James Boags

PRESENTS

Symphony

James Boag

symphony

Ben Lomond National Park, Tasmania

Tasmania’s rugged environment was the setting for the debut of the James Boag’s Meteorphonium, where it harnessed environmental and meteorological data to create a world-first symphony, bringing to life the essence of James Boag.
Discover the symphony

Flemington Racecourse, Victoria

The thunder of hooves, the release of the starter gates, the celebratory clink of glasses - the Meteorphonium was at the James Boag Birdcage Marquee to capture the sounds of Flemington and transform them into a uniquely stunning symphony.
Discover the symphony

Ben Lomond National Park, Tasmania

Play the evocative track created by the extraordinary Meteorphonium and click on the hotspots to learn more.

Flemington Racecourse, Victoria

Play the track to hear how the Meteorphonium has brought the unique atmosphere of Flemington to life.
Track 02 | 8:05 A calm northerly wind becomes stronger and turns north westerly for a striking effect.
Track 03 | 5:38 The wind shifts from easterly to northerly to westerly bringing the Meteorphonium to life.
Track 04 | 4:51 Pressure builds as a calm southerly wind becomes northerly creating a truly unique symphony.

Analogue synthesisers

Strong atmospheric pressure throughout the track creates a humming sound in the analogue synthesisers.

Bronze singing bowls

A calm southerly wind creates sustained resonant frequencies and activates the chimes in the brass singing bowls.

Tongue drum

A fast southerly wind activates the hammers of the tongue drum, each producing a single note of a pentatonic scale.

Weather Station

A freestanding weather station captures the weather conditions used to create the live music 200m away from the instrument.

Analogue synthesisers

Two custom-built curved analogue synthesisers (the only two in existence in the world) sit around the tongue drum.
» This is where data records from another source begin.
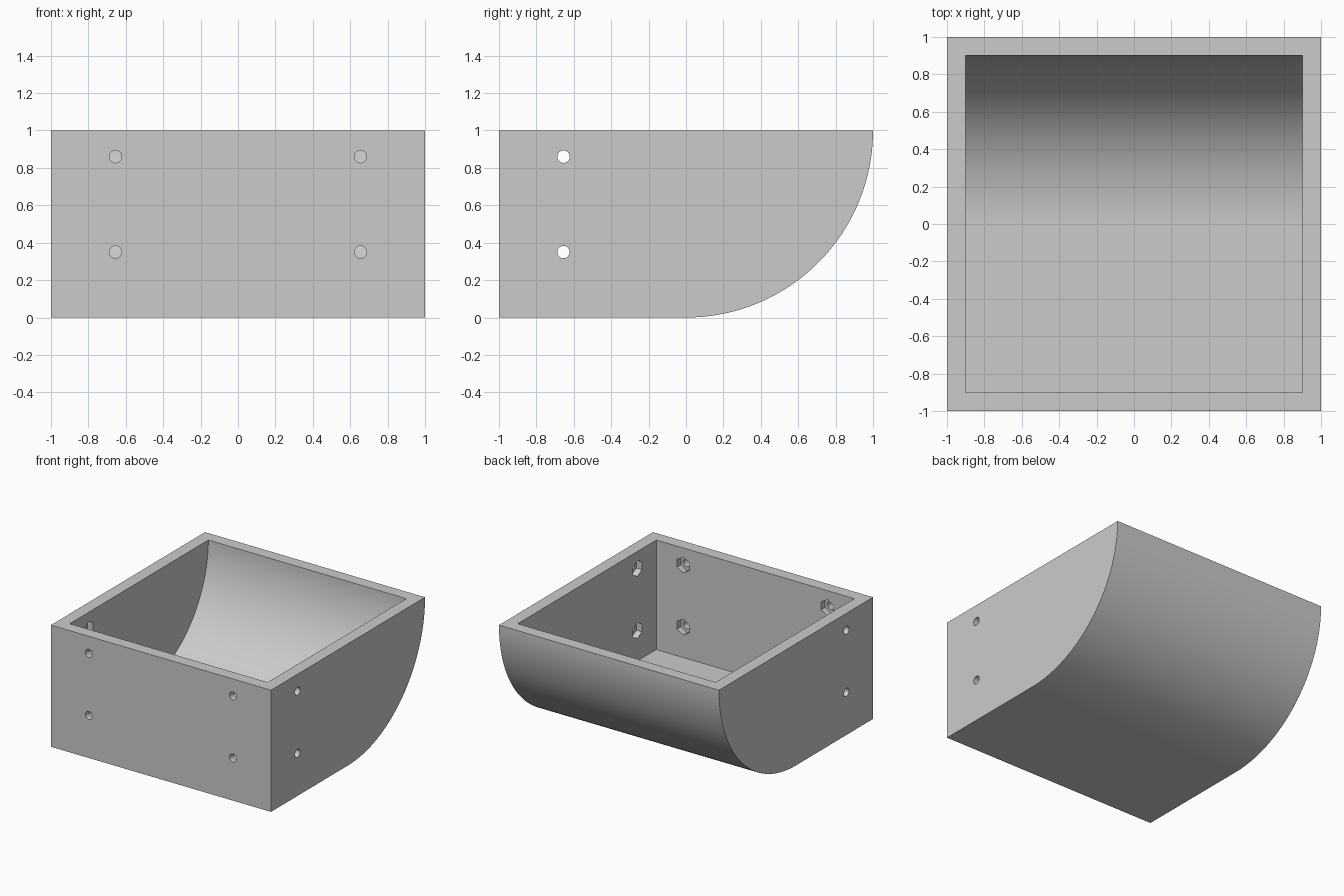
import bpy, bmesh, math
from mathutils import Matrix

if "Cube" in bpy.data.objects:
    bpy.data.objects.remove(bpy.data.objects["Cube"])

WALL = 0.1
HOLE_R, NUT_R, NUT_DEPTH = 0.033, 0.065, 0.05
HOLE_POS, HOLE_HEIGHTS = 0.655, (0.35, 0.86)

grey = bpy.data.materials.new("grey")
grey.diffuse_color = (0.6, 0.6, 0.6, 1)
grey.use_nodes = True
grey.node_tree.nodes["Principled BSDF"].inputs["Base Color"].default_value = grey.diffuse_color


def make_object(name, bm):
    bmesh.ops.recalc_face_normals(bm, faces=bm.faces)
    mesh = bpy.data.meshes.new(name)
    bm.to_mesh(mesh)
    bm.free()
    mesh.materials.append(grey)
    ob = bpy.data.objects.new(name, mesh)
    bpy.context.collection.objects.link(ob)
    return ob


def scoop(name, half, top, segments=64):
    """Box with a quarter-round back, centred on the rim line at z = 1."""
    pts = [(-half, top), (-half, 1 - half)]
    for i in range(segments + 1):
        a = math.pi / 2 * i / segments
        pts.append((half * math.sin(a), 1 - half * math.cos(a)))
    if top > 1:
        pts.append((half, top))
    bm = bmesh.new()
    face = bm.faces.new([bm.verts.new((-half, y, z)) for y, z in pts])
    ext = bmesh.ops.extrude_face_region(bm, geom=[face])
    verts = [v for v in ext["geom"] if isinstance(v, bmesh.types.BMVert)]
    bmesh.ops.translate(bm, verts=verts, vec=(2 * half, 0, 0))
    return make_object(name, bm)


def rod_cutter(name, radius, sides, start, end):
    """Rods through the front and both side walls, between two distances out."""
    bm = bmesh.new()
    for wall_angle in (0, math.pi / 2, -math.pi / 2):
        for side in (-1, 1):
            if wall_angle and side != (1 if wall_angle < 0 else -1):
                continue  # side walls only carry holes near the front
            for z in HOLE_HEIGHTS:
                mat = (Matrix.Rotation(wall_angle, 4, 'Z')
                       @ Matrix.Translation((side * HOLE_POS, -(start + end) / 2, z))
                       @ Matrix.Rotation(math.pi / 2, 4, 'X'))
                bmesh.ops.create_cone(bm, cap_ends=True, segments=sides,
                                      radius1=radius, radius2=radius,
                                      depth=end - start, matrix=mat)
    return make_object(name, bm)


# Bin shell, its cavity, screw holes and hexagonal nut pockets
bin_body = scoop("bin_body", 1, 1)
cutters = [
    scoop("cavity_cutter", 1 - WALL, 1.2),
    rod_cutter("screw_hole_cutter", HOLE_R, 32, 0.8, 1.1),
    rod_cutter("nut_pocket_cutter", NUT_R, 6, 0.8, 1 - WALL + NUT_DEPTH),
]
bpy.context.view_layer.objects.active = bin_body
bin_body.select_set(True)
for cutter in cutters:
    mod = bin_body.modifiers.new(cutter.name, 'BOOLEAN')
    mod.operation, mod.solver, mod.object = 'DIFFERENCE', 'EXACT', cutter
    bpy.ops.object.modifier_apply(modifier=mod.name)
for cutter in cutters:
    bpy.data.objects.remove(cutter)

# Smooth curves, sharp edges
bpy.ops.object.shade_smooth_by_angle(angle=math.radians(30))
They are equipped with LDRs (Light Dependent Resistors), which alter the sound with changes in light level. The synthesisers are automatically mixed into the symphony as atmospheric pressure rises or falls.

Bronze singing bowls

The nine handmade bronze singing bowls are mounted on motors that spin the bowls to produce sustained resonant frequencies, and control hammer arms that strike them to produce chimes. The hammers and motors play in various configurations when changes to temperature and humidity occur. They are also activated by periods of calm and stable weather.

Tongue drum

The tongue drum is a metal cylinder with eight tuned keys or ‘tongues’ which, when struck, produce a single note of a pentatonic scale. Above each tongue is a hammer, with each tongue drum hammer producing its own musical part in the score. The hammers produce interlocking polyrhythms and melodic patterns that grow in complexity and volume as wind speed increases.

Weather Station

An independent freestanding weather station captures weather conditions used to create the live music 200m away from the instrument.

Measurements of air temperature, relative humidity, wind speed, wind direction, barometric pressure and rainfall are taken by the weather station (Ultimeter 2100). Each scientifically accurate measurement is taken once per second.

A camera reads changes in the sky’s brightness, hue and saturation. This colour sensor information is fed into the main software as an input to affect the brightness of the synthesised tones.

Speakers

Four speakers are placed north, east, south and west around the main instrument. The speakers amplify the analogue synthesisers. ‘Site specific’ field recordings appear in the composition when wind from a particular direction exceeds a certain speed threshold.

The frame

The large circular timber structure which frames the instrument was created from Tasmanian oak. It is 1.8m wide and 100mm deep. The circular shape of the instrument is inspired by the shape of ancient timepieces, meteorological instruments and compasses. The wooden frame is marked with the cardinal compass directions NSEW. The main body of the instrument weighs 300kg.

Meteorphones

Orbiting the main instrument structure are eight independent satellites, meteorphones.

Housed in a glass ‘jar’, these independent units are powered by DC motors and solenoids. They are light sensitive, and increase activity and therefore sound as the light increases, much like a cicada’s noise changes in relation to environmental temperature.

There are two types of meteorphones – one creates a clicking noise and the other uses repurposed xylophone keys to create notes.

A passion for the extraordinary

We invited a select number of passionate individuals from the worlds of travel, food, photography, lifestyle and fashion to experience the James Boag’s Meteorphonium at our Symphony of Tasmania event. Below is what they had to say about this unique experience.